Thursday, December 16, 2010

day 90_guanxi

This was the second day of special tea time, compliments of another coworker who had done well in the holiday party lucky draw. It sort of feels like my very own "12 Days of Christmas". We were treated to warm, sweet dessert soups - I chose the red bean flavor, but there was also a peanut flavor available. The weather is starting to get chilly here now, and the warm soup was the perfect treat on a cold afternoon, plus a welcome break on a busy work day. I can only speak on my own experiences, but I am overwhelmed by the way that people share here. It doesn't matter if someone ordered spaghetti (difficult to sample) or a single crab cake (small to share), they will undoubtedly offer you a bite - "Would you like to try?" or "Please help yourself." Sharing in Taiwanese culture takes the concept to a new level... and to expand on that a little further...

There are some things that are unique to Chinese/Taiwanese culture - that we have no exact equivalent for in the US - and 'guanxi' is one of those things. Guanxi is a concept which "incorporates relationship, connection, dependency, friendship, and obligation.Guanxi involves an ongoing series of reciprocal exchanges. One helps and gives to another and therefore expects, at some unspecified future date, to receive from that other person." When I read this, the only word that comes to mind is 'karma'. The concept is pretty classic. What goes around comes around. He who gives shall receive. Share the wealth... but what is not classic is a huge society of people who celebrate this as a core value, and live on the good faith that the reciprocal benefit will return to them.

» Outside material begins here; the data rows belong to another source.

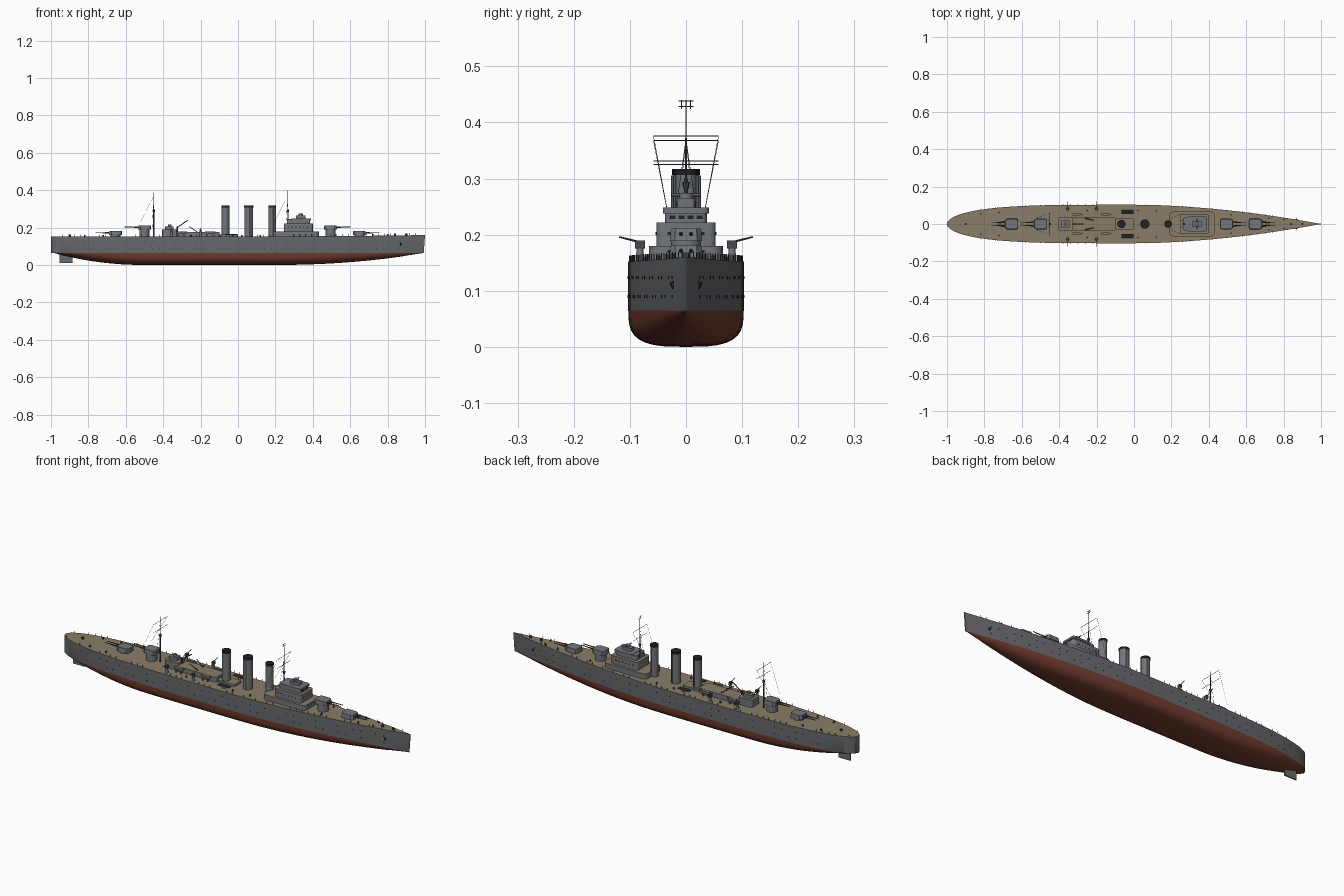
import bpy, bmesh, math
from mathutils import Vector, Matrix

if "Cube" in bpy.data.objects:
    bpy.data.objects.remove(bpy.data.objects["Cube"])

def mat(name, c):
    m = bpy.data.materials.new(name)
    m.diffuse_color = (*c, 1)
    m.use_nodes = True
    m.node_tree.nodes["Principled BSDF"].inputs["Base Color"].default_value = m.diffuse_color
    return m

HULL = mat("hull_grey", (0.135, 0.14, 0.15))
STEEL = mat("steel_grey", (0.17, 0.18, 0.2))
RED = mat("bottom_red", (0.17, 0.045, 0.028))
DECK = mat("deck_tan", (0.25, 0.205, 0.14))
DARK = mat("near_black", (0.015, 0.016, 0.018))
GUN = mat("dark_grey", (0.06, 0.065, 0.07))

WL = 0.065  # waterline height

def beam(x):
    return 0.103 * ((1 - x ** 1.8) if x > 0 else (1 - x ** 4) ** 0.5)

def deck_z(x):
    return 0.152 + 0.008 * max(0, x) ** 2

class Part:
    """Collects simple solids in one mesh."""
    def __init__(self):
        self.bm = bmesh.new()

    def prism(self, pts, z0, z1, top=1.0):
        """Plan outline extruded upward; top scales the upper outline."""
        cx = sum(p[0] for p in pts) / len(pts)
        cy = sum(p[1] for p in pts) / len(pts)
        lo = [self.bm.verts.new((x, y, z0)) for x, y in pts]
        hi = [self.bm.verts.new((cx + (x - cx) * top, cy + (y - cy) * top, z1)) for x, y in pts]
        self.bm.faces.new(lo[::-1])
        self.bm.faces.new(hi)
        n = len(pts)
        for i in range(n):
            j = (i + 1) % n
            self.bm.faces.new((lo[i], lo[j], hi[j], hi[i]))

    def box(self, x0, x1, y0, y1, z0, z1):
        self.prism([(x0, y0), (x1, y0), (x1, y1), (x0, y1)], z0, z1)

    def tube(self, a, b, r, r2=None, n=8):
        a, b = Vector(a), Vector(b)
        d = b - a
        m = Matrix.Translation((a + b) / 2) @ d.to_track_quat('Z', 'Y').to_matrix().to_4x4()
        bmesh.ops.create_cone(self.bm, cap_ends=True, segments=n, radius1=r,
                              radius2=r if r2 is None else r2, depth=d.length, matrix=m)

    def done(self, name, mats, rule=None):
        bmesh.ops.recalc_face_normals(self.bm, faces=self.bm.faces)
        self.bm.normal_update()
        if rule:
            for f in self.bm.faces:
                f.material_index = rule(f)
        me = bpy.data.meshes.new(name)
        self.bm.to_mesh(me)
        self.bm.free()
        for m in mats:
            me.materials.append(m)
        ob = bpy.data.objects.new(name, me)
        bpy.context.collection.objects.link(ob)
        return ob

def top_rule(f):
    return 1 if f.normal.z > 0.9 else 0

def rrect(x0, x1, hw, r, n=4):
    """Rounded rectangle outline, symmetric about y = 0."""
    pts = []
    for k, (cx, cy) in enumerate([(x1 - r, hw - r), (x0 + r, hw - r), (x0 + r, r - hw), (x1 - r, r - hw)]):
        for i in range(n + 1):
            a = math.pi / 2 * (k + i / n)
            pts.append((cx + r * math.cos(a), cy + r * math.sin(a)))
    return pts

# Hull: superellipse underbody, vertical sides, flat deck
p = Part()
rows = []
for i in range(65):
    x = -math.cos(math.pi * i / 64)
    b = max(beam(x), 0.0015)
    e = min(1, max(0, (x - 0.2) / 0.79)) if x > 0 else min(1, max(0, (-x - 0.5) / 0.48))
    keel = WL * 0.97 * e ** 2.1
    q = 2 / (3.2 - 1.7 * e)
    half = []
    for j in range(9):
        t = math.pi / 2 * (1 - j / 8)
        c, s = max(0, math.cos(t)), math.sin(t)
        if j == 0:
            c = 0
        half.append((b * c ** q, WL - (WL - keel) * s ** q))
    half.append((b, deck_z(x)))
    ring = [(-y, z) for y, z in half[:0:-1]] + half
    rake = lambda z: x - 0.012 * (1 - min(1, z / 0.155)) * (1 if x > 0.9 else 0)
    rows.append([p.bm.verts.new((rake(z), y, z)) for y, z in ring])
for r0, r1 in zip(rows, rows[1:]):
    n = len(r0)
    for k in range(n):
        l = (k + 1) % n
        p.bm.faces.new((r0[k], r0[l], r1[l], r1[k]))
p.bm.faces.new(rows[0])
p.bm.faces.new(rows[-1][::-1])

def hull_rule(f):
    if f.normal.z > 0.9 and f.calc_center_median().z > 0.13:
        return 2
    return 1 if max(v.co.z for v in f.verts) < WL + 0.001 else 0
p.done("hull", [HULL, RED, DECK], hull_rule)

# Rudder
p = Part()
p.box(-0.955, -0.885, -0.003, 0.003, 0.01, 0.064)
p.done("rudder", [HULL])

# Portholes, anchors and deck stanchions
holes, posts = Part(), Part()
for s in (-1, 1):
    for i in range(44):
        x = -0.86 + i * 0.04
        y = beam(x)
        for z in (0.09, 0.124):
            if (i + (z > 0.1)) % 3:
                holes.tube((x, s * (y - 0.002), z), (x, s * (y + 0.0012), z), 0.0027, n=6)
    y = beam(0.87)
    holes.tube((0.87, s * (y - 0.002), 0.104), (0.87, s * (y + 0.003), 0.116), 0.004, n=6)
    for i in range(60):
        x = -0.97 + i * 0.0325
        y = max(0, beam(x) - 0.002)
        posts.tube((x, s * y, deck_z(x)), (x, s * y, deck_z(x) + 0.011), 0.0009, n=4)
holes.done("portholes", [DARK])
posts.done("deck_stanchions", [GUN])

# Main twin turrets: (centre, facing, raised)
for name, cx, d, up in (("turret_fore_low", 0.65, 1, 0), ("turret_fore_high", 0.495, 1, 0.03),
                        ("turret_aft_high", -0.5, -1, 0.03), ("turret_aft_low", -0.655, -1, 0)):
    p = Part()
    z = 0.159 + up
    p.tube((cx, 0, 0.15), (cx, 0, z), 0.027, n=20)
    plan = [(0.034, 0.02), (0.022, 0.029), (-0.03, 0.029), (-0.036, 0.018)]
    plan += [(x, -y) for x, y in plan[::-1]]
    p.prism([(cx + d * x, d * y) for x, y in plan], z, z + 0.022, 0.93)
    p.done(name, [STEEL])
    p = Part()
    for y in (-0.009, 0.009):
        p.tube((cx + d * 0.03, y, z + 0.012), (cx + d * 0.055, y, z + 0.0125), 0.0038)
        p.tube((cx + d * 0.05, y, z + 0.0125), (cx + d * 0.107, y, z + 0.014), 0.0027, 0.0019)
    p.done(name + "_guns", [GUN])

# Bridge: stepped blocks with planked tops
p = Part()
p.prism(rrect(0.188, 0.432, 0.066, 0.02), 0.15, 0.18)
p.prism(rrect(0.245, 0.4, 0.053, 0.012), 0.18, 0.222)
p.done("bridge_base", [STEEL, DECK], top_rule)
p = Part()
p.prism(rrect(0.262, 0.385, 0.037, 0.01), 0.222, 0.246)
p.prism(rrect(0.285, 0.39, 0.041, 0.01), 0.238, 0.248)
p.prism(rrect(0.31, 0.362, 0.016, 0.006), 0.248, 0.264)
p.tube((0.336, 0, 0.264), (0.336, 0, 0.274), 0.012, n=12)
p.tube((0.336, -0.026, 0.27), (0.336, 0.026, 0.27), 0.003)
p.done("bridge_tower", [STEEL])
p = Part()
for y in (-0.03, -0.01, 0.01, 0.03):
    p.box(0.399, 0.401, y - 0.003, y + 0.003, 0.199, 0.205)
    p.box(0.431, 0.433, y - 0.003, y + 0.003, 0.167, 0.173)
    p.box(0.384, 0.386, y * 0.8 - 0.005, y * 0.8 + 0.005, 0.228, 0.234)
for s in (-1, 1):
    for i in range(6):
        x = 0.27 + i * 0.02
        p.box(x - 0.003, x + 0.003, s * 0.053 - 0.001, s * 0.053 + 0.001, 0.199, 0.205)
p.done("bridge_windows", [DARK])

# Three funnels with dark caps and steam pipes
for i, (x, r) in enumerate(((-0.067, 0.021), (0.058, 0.0235), (0.183, 0.019))):
    p = Part()
    p.tube((x, 0, 0.15), (x, 0, 0.31), r, n=24)
    for s in (-1, 1):
        p.tube((x + 0.006, s * (r + 0.001), 0.152), (x + 0.006, s * (r + 0.001), 0.305), 0.002, n=6)
    p.done("funnel_%d" % (i + 1), [STEEL])
    p = Part()
    p.tube((x, 0, 0.306), (x, 0, 0.317), r + 0.0012, n=24)
    p.done("funnel_cap_%d" % (i + 1), [DARK])

# After deckhouses
p = Part()
p.prism(rrect(-0.405, -0.325, 0.034, 0.01), 0.15, 0.19)
p.prism(rrect(-0.33, -0.1, 0.038, 0.01), 0.15, 0.177)
p.prism(rrect(-0.1, 0.0, 0.03, 0.01), 0.15, 0.163)
p.done("after_deckhouse", [STEEL, DECK], top_rule)
p = Part()
p.prism(rrect(-0.39, -0.345, 0.02, 0.006), 0.19, 0.206)
p.tube((-0.365, 0, 0.206), (-0.365, 0, 0.216), 0.009, n=12)
p.done("after_control_station", [STEEL])

# Cranes, boats, torpedo tubes and side guns on both sides
crane, boats, tubes, guns, mounts = (Part() for _ in range(5))
crane.tube((-0.325, 0, 0.175), (-0.325, 0, 0.205), 0.004)
crane.tube((-0.325, 0, 0.2), (-0.268, 0, 0.24), 0.0025)
for s in (-1, 1):
    crane.tube((-0.215, s * 0.02, 0.175), (-0.26, s * 0.03, 0.205), 0.002)
    for cx in (-0.305, -0.15):
        plan = [(-0.028, 0.005), (-0.02, 0.008), (0.012, 0.008), (0.032, 0)]
        plan += [(x, -y) for x, y in plan[2::-1]]
        boats.prism([(cx + x * 0.75, s * 0.052 + y * 0.7) for x, y in plan], 0.166, 0.18, 1.3)
        for dx in (-0.016, 0.012):
            mounts.box(cx + dx - 0.002, cx + dx + 0.002, s * 0.052 - 0.006, s * 0.052 + 0.006, 0.151, 0.168)
    mounts.tube((-0.035, s * 0.064, 0.15), (-0.035, s * 0.064, 0.16), 0.01, n=12)
    for k in range(4):
        y = s * 0.064 + (k - 1.5) * 0.005
        tubes.tube((-0.067, y, 0.163), (-0.003, y, 0.163), 0.0026)
    for cx in (-0.355, -0.2):
        mounts.tube((cx, s * 0.082, 0.15), (cx, s * 0.082, 0.176), 0.008, 0.006, n=12)
        guns.box(cx - 0.006, cx + 0.006, s * 0.082 - 0.009, s * 0.082 + 0.009, 0.175, 0.19)
        guns.tube((cx, s * 0.08, 0.186), (cx, s * 0.119, 0.196), 0.002, 0.0015)
crane.done("cranes", [GUN])
boats.done("boats", [STEEL, DECK], top_rule)
tubes.done("torpedo_tubes", [GUN])
guns.done("side_guns", [GUN])
mounts.done("mounts_and_cradles", [STEEL])

# Deck fittings: vents, bollards, capstans
p = Part()
for s in (-1, 1):
    for x in (-0.82, -0.72, -0.25, 0.02, 0.12, 0.52, 0.72, 0.8):
        y = s * beam(x) * 0.7
        p.tube((x, y, 0.15), (x, y, deck_z(x) + 0.009), 0.004)
for x in (-0.9, 0.84, 0.9):
    p.tube((x, 0, 0.15), (x, 0, deck_z(x) + 0.01), 0.006)
p.done("deck_fittings", [GUN])

# Masts with lookout, yards and stays
for name, x, z0, z1, yards in (("foremast", 0.267, 0.2, 0.425, (0.331, 0.376)),
                               ("mainmast", -0.45, 0.15, 0.388, (0.325, 0.368))):
    p = Part()
    p.tube((x, 0, z0), (x, 0, 0.3), 0.0032)
    p.tube((x, 0, 0.3), (x, 0, z1), 0.0018, 0.001, n=6)
    p.tube((x, 0, 0.282), (x, 0, 0.294), 0.005, 0.007)
    for z in yards:
        p.tube((x, -0.058, z), (x, 0.058, z), 0.0009, n=5)
    for s in (-1, 1):
        p.tube((x, s * 0.058, yards[1]), (x - 0.075, s * 0.03, 0.225), 0.0005, n=4)
        p.tube((x, 0, 0.37), (x - 0.01, s * 0.02, z0 + 0.03), 0.0005, n=4)
    if x > 0:
        for z in (0.428, 0.438):
            p.tube((x, -0.013, z), (x, 0.013, z), 0.001, n=5)
        for y in (-0.008, 0, 0.008):
            p.tube((x, y, 0.424), (x, y, 0.44), 0.0008, n=5)
    p.done(name, [GUN])

# Smooth rounded surfaces, keep hard edges
for ob in bpy.context.collection.objects:
    ob.select_set(True)
    bpy.context.view_layer.objects.active = ob
bpy.ops.object.shade_smooth_by_angle(angle=math.radians(32))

Sharing and giving is absolutely essential to the Taiwanese culture. I can't remember a time when someone didn't pay the cab bill for all 4 people in the car. Frequently when dining, someone picks up the lunch tab and says you can pay next time. It is not just "Susie, share your toy Joie," but instead it is a more integral and constant way of thinking and acting for the greater good - with the faith that you will be blessed by the same generosity in return. More impressive, is that the understanding is so wide spread. In order for this circle to continue spinning, everyone must participate, it cannot be self-sustaining among only the religious, only the elderly, only the wealthy - but as far as I can tell, all participate in the constant cycle of giving and receiving.

As a matter of fact, receiving from people so openly and often, only makes me want to give back more. And for this American girl who has always known sharing is a good thing... I have been working on expanding my own good habits as a new member of such a generous society.


  1. I think that's so fun! And in less than a week you'll be posting messages from Dallas! Maybe we can ambush stu and force some sharing of the pooch!

  2. What an amazing value to see in an entire culture, I bet David is interested in this being fact.

    Interesting too to think about creating, I am working on changing the culture at work also.